WHAT YOU ARE ASKED TO DO:
For the data below, please report each line where the word "True" is found.

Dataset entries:
═══

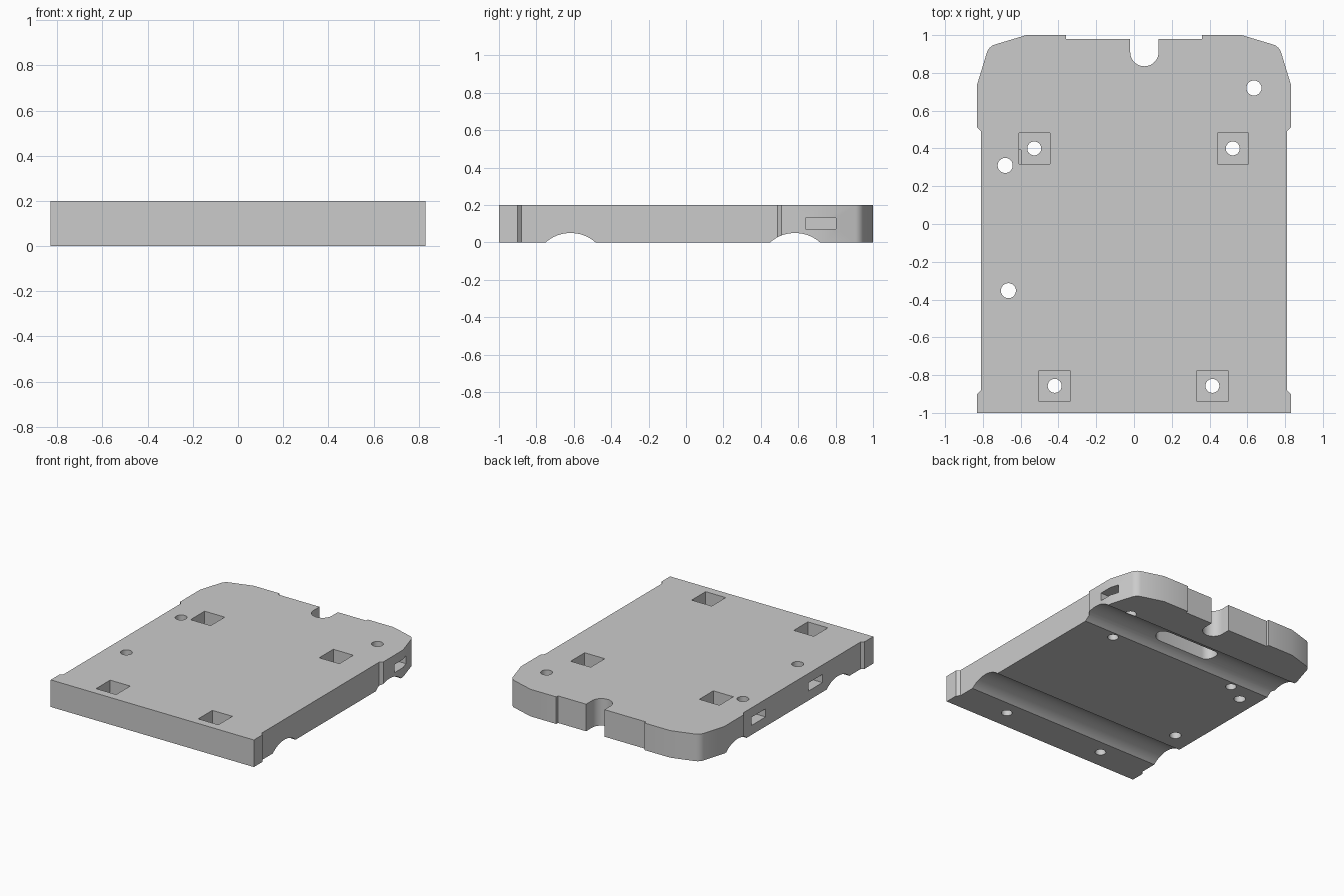
import bpy
import bmesh
from math import cos, sin, pi, radians

cube = bpy.data.objects.get("Cube")
if cube:
    bpy.data.objects.remove(cube, do_unlink=True)

H = 0.2  # plate thickness

grey = bpy.data.materials.new("plain grey")
grey.use_nodes = True
colour = (0.6, 0.6, 0.6, 1)
grey.diffuse_color = colour
grey.node_tree.nodes["Principled BSDF"].inputs["Base Color"].default_value = colour


def arc(cx, cy, r, a0, a1, n):
    """Points along an arc, angles in degrees."""
    angles = [radians(a0 + (a1 - a0) * i / n) for i in range(n + 1)]
    return [(cx + r * cos(a), cy + r * sin(a)) for a in angles]


def prism(name, points, place, shift):
    """Extrude a 2D outline; place maps its points into space."""
    bm = bmesh.new()
    face = bm.faces.new([bm.verts.new(place(*p)) for p in points])
    new = bmesh.ops.extrude_face_region(bm, geom=[face])["geom"]
    moved = [v for v in new if isinstance(v, bmesh.types.BMVert)]
    bmesh.ops.translate(bm, verts=moved, vec=shift)
    bmesh.ops.recalc_face_normals(bm, faces=bm.faces)
    mesh = bpy.data.meshes.new(name)
    bm.to_mesh(mesh)
    bm.free()
    mesh.materials.append(grey)
    obj = bpy.data.objects.new(name, mesh)
    bpy.context.collection.objects.link(obj)
    return obj


def upright(name, points, z0, z1):
    return prism(name, points, lambda x, y: (x, y, z0), (0, 0, z1 - z0))


def rect(x0, x1, y0, y1):
    return [(x0, y0), (x1, y0), (x1, y1), (x0, y1)]


# Plate outline: stepped sides, rounded back corners, cable notch at the back
side = [(0.83, -1), (0.83, -0.9), (0.81, -0.88), (0.81, 0.49), (0.83, 0.51),
        (0.83, 0.74)]
side += arc(0.717, 0.888, 0.065, 15, 73, 8)
side += [(0.57, 1), (0.36, 1), (0.36, 0.98)]
notch = [(0.13, 0.98)] + arc(0.055, 0.91, 0.075, 0, -180, 20) + [(-0.02, 0.98)]
outline = side + notch + [(-x, y) for x, y in reversed(side)]
plate = upright("base_plate", outline, 0, H)

cutters = []

# Curved grooves across the underside
for y in (-0.617, 0.583):
    cutters.append(prism("groove_cutter", arc(y, -0.152, 0.202, 0, 345, 60),
                         lambda a, b: (-1, a, b), (2, 0, 0)))

# Square recesses with screw holes
for x, y in ((-0.528, 0.4), (0.523, 0.4), (-0.42, -0.857), (0.415, -0.857)):
    s = 0.082
    cutters.append(upright("recess_cutter", rect(x - s, x + s, y - s, y + s), 0.08, 0.3))
    cutters.append(upright("hole_cutter", arc(x, y, 0.037, 0, 345, 23), -0.1, 0.15))

# Through holes with a slot opening to the side
for x, y in ((0.635, 0.72), (-0.682, 0.31), (-0.665, -0.353)):
    cutters.append(upright("hole_cutter", arc(x, y, 0.04, 0, 345, 23), -0.1, 0.3))
    sign = 1 if x > 0 else -1
    ends = sorted((x - sign * 0.085, sign * 0.95))
    cutters.append(upright("slot_cutter", rect(*ends, y - 0.082, y + 0.082), 0.07, 0.13))

# Long rounded pocket in the back groove
pocket = arc(0.21, 0.583, 0.065, -90, 90, 12) + arc(-0.17, 0.583, 0.065, 90, 270, 12)
cutters.append(upright("pocket_cutter", pocket, -0.1, 0.17))

# Apply the cuts in order
for cutter in cutters:
    cut = plate.modifiers.new("cut", 'BOOLEAN')
    cut.operation = 'DIFFERENCE'
    cut.solver = 'EXACT'
    cut.object = cutter
bpy.context.view_layer.update()
graph = bpy.context.evaluated_depsgraph_get()
result = bpy.data.meshes.new_from_object(plate.evaluated_get(graph))
plate.modifiers.clear()
plate.data = result
for cutter in cutters:
    bpy.data.objects.remove(cutter, do_unlink=True)

bpy.context.view_layer.objects.active = plate
plate.select_set(True)
bpy.ops.object.shade_smooth_by_angle(angle=radians(25))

═══

WORKED SOLUTION:
    bpy.data.objects.remove(cube, do_unlink=True)
grey.use_nodes = True
    bpy.data.objects.remove(cutter, do_unlink=True)
plate.select_set(True)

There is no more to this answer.